It’s another XRT 4-D Flashback Weekend beginning this Friday as we explore the 70’s in all their lurid glory. Nothing but vinyl, cassettes, reel to reel and the occasional 8-track back then. Here’s how it changed back in the 80’s:
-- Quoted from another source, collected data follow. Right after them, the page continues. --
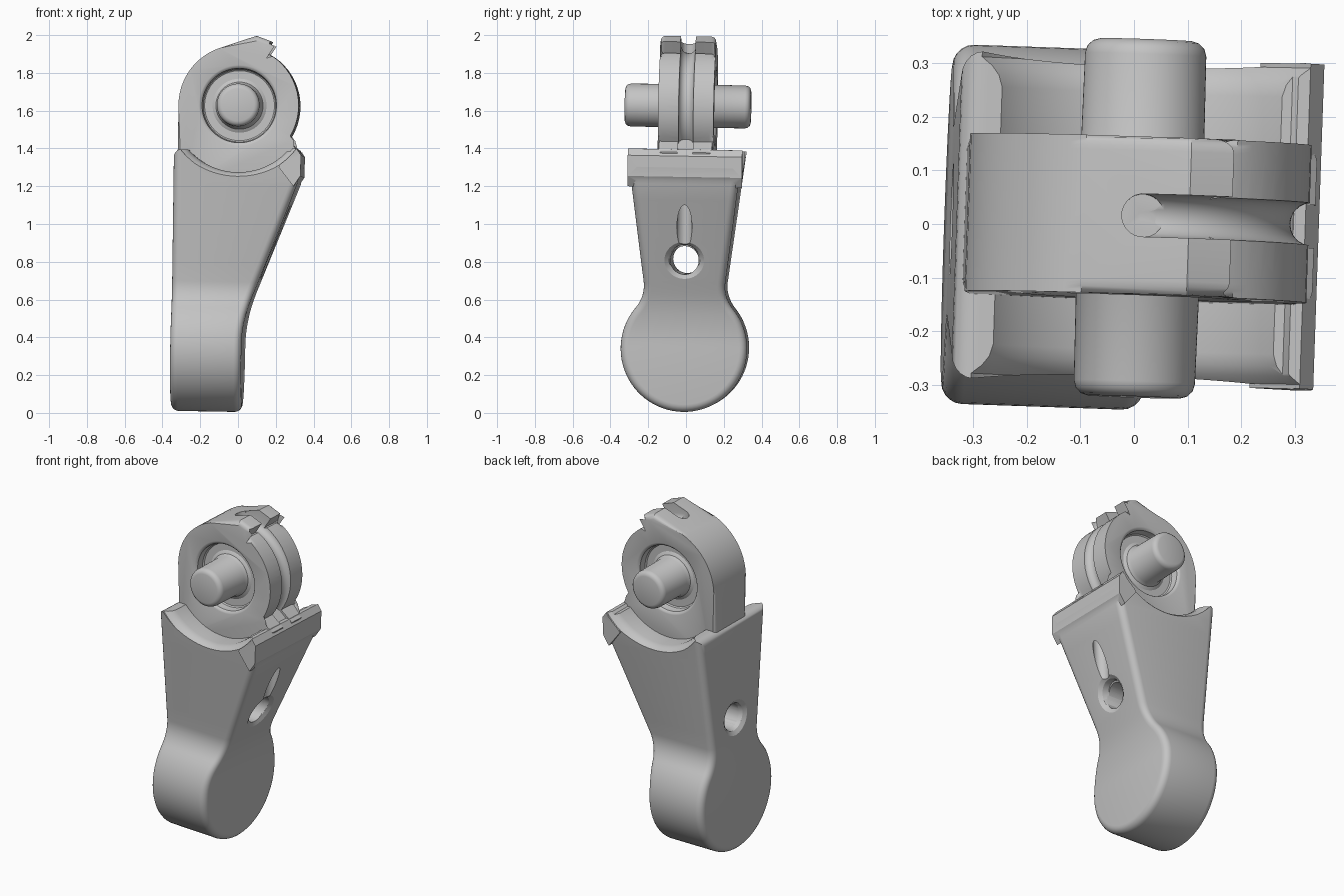
import bpy, bmesh
from math import sin, cos, pi, radians
from mathutils import Matrix, Vector

old = bpy.data.objects.get("Cube")
if old:
    bpy.data.objects.remove(old, do_unlink=True)

grey = bpy.data.materials.new("plain_grey")
grey.use_nodes = True
GREY = (0.55, 0.55, 0.55, 1)
grey.diffuse_color = GREY
grey.node_tree.nodes["Principled BSDF"].inputs["Base Color"].default_value = GREY

AXLE_Z = 1.625
AXLE = Matrix.Translation((0, 0, AXLE_Z))


def finish(name, bm):
    bmesh.ops.recalc_face_normals(bm, faces=bm.faces)
    me = bpy.data.meshes.new(name)
    bm.to_mesh(me)
    bm.free()
    me.materials.append(grey)
    ob = bpy.data.objects.new(name, me)
    bpy.context.collection.objects.link(ob)
    return ob


def skin(bm, rings, closed=False):
    """Join equal rings of points with quads and cap both ends."""
    rows = [[bm.verts.new(p) for p in ring] for ring in rings]
    n = len(rows[0])
    for a, b in zip(rows, rows[1:]):
        for i in range(n):
            j = (i + 1) % n
            bm.faces.new((a[i], a[j], b[j], b[i]))
    return rows


def loft(name, rings):
    bm = bmesh.new()
    rows = skin(bm, rings)
    bm.faces.new(rows[0])
    bm.faces.new(rows[-1])
    return finish(name, bm)


def lathe(name, profile, matrix=AXLE, n=72):
    """Turn (radius, y) points around the y axis."""
    return loft(name, [[matrix @ Vector((r * cos(2 * pi * i / n), y, r * sin(2 * pi * i / n)))
                        for i in range(n)] for r, y in profile])


def prism(name, outline, half, fillet=0):
    """Extrude an xz outline across y and round the rim of both sides."""
    bm = bmesh.new()
    rows = skin(bm, [[(x, y, z) for x, z in outline] for y in (-half, half)])
    caps = [bm.faces.new(r) for r in rows]
    if fillet:
        rim = [e for f in caps for e in f.edges]
        bmesh.ops.bevel(bm, geom=rim, offset=fillet, segments=4, profile=0.5,
                        affect='EDGES', clamp_overlap=False)
    return finish(name, bm)


def boolean(ob, tool, op='DIFFERENCE', keep=False):
    tool.hide_render = True
    mod = ob.modifiers.new("cut", 'BOOLEAN')
    mod.operation, mod.object, mod.solver = op, tool, 'EXACT'
    dg = bpy.context.evaluated_depsgraph_get()
    me = bpy.data.meshes.new_from_object(ob.evaluated_get(dg))
    ob.modifiers.clear()
    ob.data = me
    if not keep:
        bpy.data.objects.remove(tool, do_unlink=True)


def bezier(a, b, c, n=10):
    a, b, c = Vector(a), Vector(b), Vector(c)
    return [a * (1 - t) ** 2 + b * 2 * t * (1 - t) + c * t * t
            for t in (i / n for i in range(n + 1))]


# Body: round foot, narrow neck, flared top, with a sloping right side
LEFT = -0.337
slope = bezier((0.04, 0.36), (0.04, 0.487), (0.095, 0.63), 16)


def right_side(z):
    if z <= slope[0].y:
        return slope[0].x
    for a, b in zip(slope, slope[1:]):
        if z <= b.y:
            return a.x + (b.x - a.x) * (z - a.y) / (b.y - a.y)
    return 0.095 + 0.384 * (min(z, 1.26) - 0.63)


foot = [Vector((0.335 * sin(t), 0.34 - 0.335 * cos(t)))
        for t in (radians(129 * i / 28) for i in range(28))]
half = foot + bezier((0.26, 0.551), (0.208, 0.615), (0.216, 0.69))
half += [Vector((0.216 + 0.089 * t / 8, 0.69 + 0.695 * t / 8)) for t in range(1, 9)]
outline = half + [Vector((-p.x, p.y)) for p in reversed(half[1:])]
count = len(outline)


def inset(d):
    pts = []
    for i, p in enumerate(outline):
        u = (p - outline[i - 1]).normalized()
        v = (outline[(i + 1) % count] - p).normalized()
        m = (Vector((-u.y, u.x)) + Vector((-v.y, v.x))).normalized()
        pts.append(p + m * d / max(0.5, m.dot(Vector((-u.y, u.x)))))
    return pts


FILLET = 0.04
rings = []
turns = [radians(18 * k) for k in range(6)]
for t in turns:
    rings.append([(LEFT + FILLET * (1 - cos(t)), p.x, p.y) for p in inset(FILLET * (1 - sin(t)))])
for t in reversed(turns):
    rings.append([(right_side(p.y) - FILLET * (1 - cos(t)), p.x, p.y)
                  for p in inset(FILLET * (1 - sin(t)))])
bm = bmesh.new()
rows = skin(bm, rings)
for row in (rows[0], rows[-1]):
    for i in range(len(half) - 1):
        quad = [row[i], row[i + 1], row[-i - 1], row[-i]] if i else [row[0], row[1], row[-1]]
        bm.faces.new(quad)
body = finish("lever_body", bm)

# Flat lip along the upper right edge
lip = prism("lip", [(0.22, 1.3), (0.29, 1.4), (0.312, 1.4), (0.338, 1.365),
                    (0.336, 1.255), (0.3, 1.2)], 0.303)
boolean(body, lip, 'UNION')

# Round hollows on both sides of the head
for s in (-1, 1):
    boolean(body, lathe("hollow", [(0.355, s * 0.12), (0.355, s * 0.24), (0.36, s * 0.262),
                                   (0.37, s * 0.28), (0.385, s * 0.295), (0.385, s * 0.4)]))

# Cross hole with softened mouths
to_x = Matrix.Rotation(radians(-90), 4, 'Z')
mouth = [(0.07, -0.05), (0.075, -0.035), (0.083, -0.015), (0.108, 0.002), (0.108, 0.05)]
boolean(body, lathe("hole", [(0.075, -0.6), (0.075, 0.6)], Matrix.Translation((0, 0, 0.81)) @ to_x))
boolean(body, lathe("mouth", mouth, Matrix.Translation((0.164, 0, 0.81))
                    @ Matrix.Rotation(radians(21), 4, 'Y') @ to_x))
boolean(body, lathe("mouth", mouth, Matrix.Translation((LEFT, 0, 0.81)) @ to_x.inverted()))

# Head: housing, hook and wheel rim in one outline


def arc(r, a, b, step=6):
    n = max(1, round(abs(b - a) / step))
    angles = [radians(a + (b - a) * i / n) for i in range(n + 1)]
    return [(r * cos(t), AXLE_Z + r * sin(t)) for t in angles]


head = prism("wheel_head",
             [(-0.322, 1.15)] + arc(0.322, 180, 110)
             + [(0.085, 1.996), (0.165, 1.967), (0.124, 1.9)]
             + arc(0.315, 63, -36)
             + [(0.33, 1.385), (0.3, 1.25), (0.2, 1.15)], 0.147, 0.026)

# Wire groove around the wheel and through the hook
section = [(0.46, 0.04)] + [(0.32 - 0.04 * sin(t), 0.04 * cos(t))
                            for t in (radians(18 * i) for i in range(11))] + [(0.46, -0.04)]
boolean(head, loft("groove", [[(r * cos(t), y, AXLE_Z + r * sin(t)) for r, y in section]
                              for t in (radians(91 - 3 * i) for i in range(44))]))
to_z = Matrix.Rotation(radians(90), 4, 'X')
boolean(head, lathe("slot_end", [(0.04, -0.1), (0.04, 0.1)],
                    Matrix.Translation((0.0, 0, 2.006)) @ to_z, 32))

# Sunken ring on each face of the wheel
for s in (-1, 1):
    boolean(head, lathe("recess", [(0.185, s * 0.09), (0.192, s * 0.096), (0.195, s * 0.11),
                                   (0.197, s * 0.135), (0.205, s * 0.144), (0.22, s * 0.149),
                                   (0.22, s * 0.2)]))

# Wire hole running down from the groove to the sloping side
wire = lathe("wire_hole", [(0.04, -0.3), (0.04, 0.24)],
             Matrix.Translation((0.24, 0, 1.15)) @ Matrix.Rotation(radians(3), 4, 'Y') @ to_z, 32)
boolean(body, wire, keep=True)
boolean(head, wire)

# Axle with rounded ends and a soft root at the wheel
side = [(0.15, 0.085), (0.14, 0.092), (0.125, 0.1), (0.115, 0.12), (0.113, 0.305),
        (0.109, 0.319), (0.099, 0.329), (0.086, 0.333)]
axle = lathe("axle", [(r, -y) for r, y in reversed(side)] + side)

# Slight lean of the whole lever, and smooth shading
lean = (Matrix.Translation((0, 0, 1)) @ Matrix.Rotation(radians(-2), 4, 'Z')
        @ Matrix.Rotation(radians(1), 4, 'Y') @ Matrix.Rotation(radians(-1), 4, 'X')
        @ Matrix.Translation((0, 0, -1)))
for ob in (body, head, axle):
    ob.data.transform(lean)
    ob.data.shade_smooth()
    ob.data.set_sharp_from_angle(angle=radians(30))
[photogallerylink id=72876 align=left]Although the decade began with the needle and the wheel, it ended in a burst of coherent laser light. The 80’s brought radical change to the way music was reproduced and recorded. At the beginning of the decade, analogue ruled sound reproduction. There were no digital audio files or folders. Editing audio was a laborious, mechanical process that involved crayon and razor blades. Virtually every song you heard on XRT was either a 45 or and LP. The DJ would remove the disc from its sleeve, taking care never to touch the actual surface with fingers, clean it with the DiscWasher, put the stylus in the groove and cue up the correct track by moving the platter of the turntable back and forth, set the proper rpm and note the track played and the time it aired on a sticker on the album cover and then replace it in the rack in alphabetical order. At this time your show was half over. And you had to wait for the Dj to tell you what songs had been played until after the set of songs was done. (I liked to do sets of train (not Train) songs.) Listeners knew XRT was live, because despite the care we took of our vinyl, sometimes the needle would stick and repeat the same passage over and over again (this is where ‘sounding like a broken record’ came from.) Hopefully the DJ was not in the bathroom or otherwise preoccupied at this time. However, as the 80’s marched on, technology came to our rescue in the form of the CD which now became a musical as well as a financial instrument. The fearful death ray of science fiction, the laser, was used, not to kill, but to scan the latest from Dire Straits or U2. Now that’s the sound of progress. As to what the future holds, I’m afraid it will involve surgical implants. Let’s hope they’re not mandatory.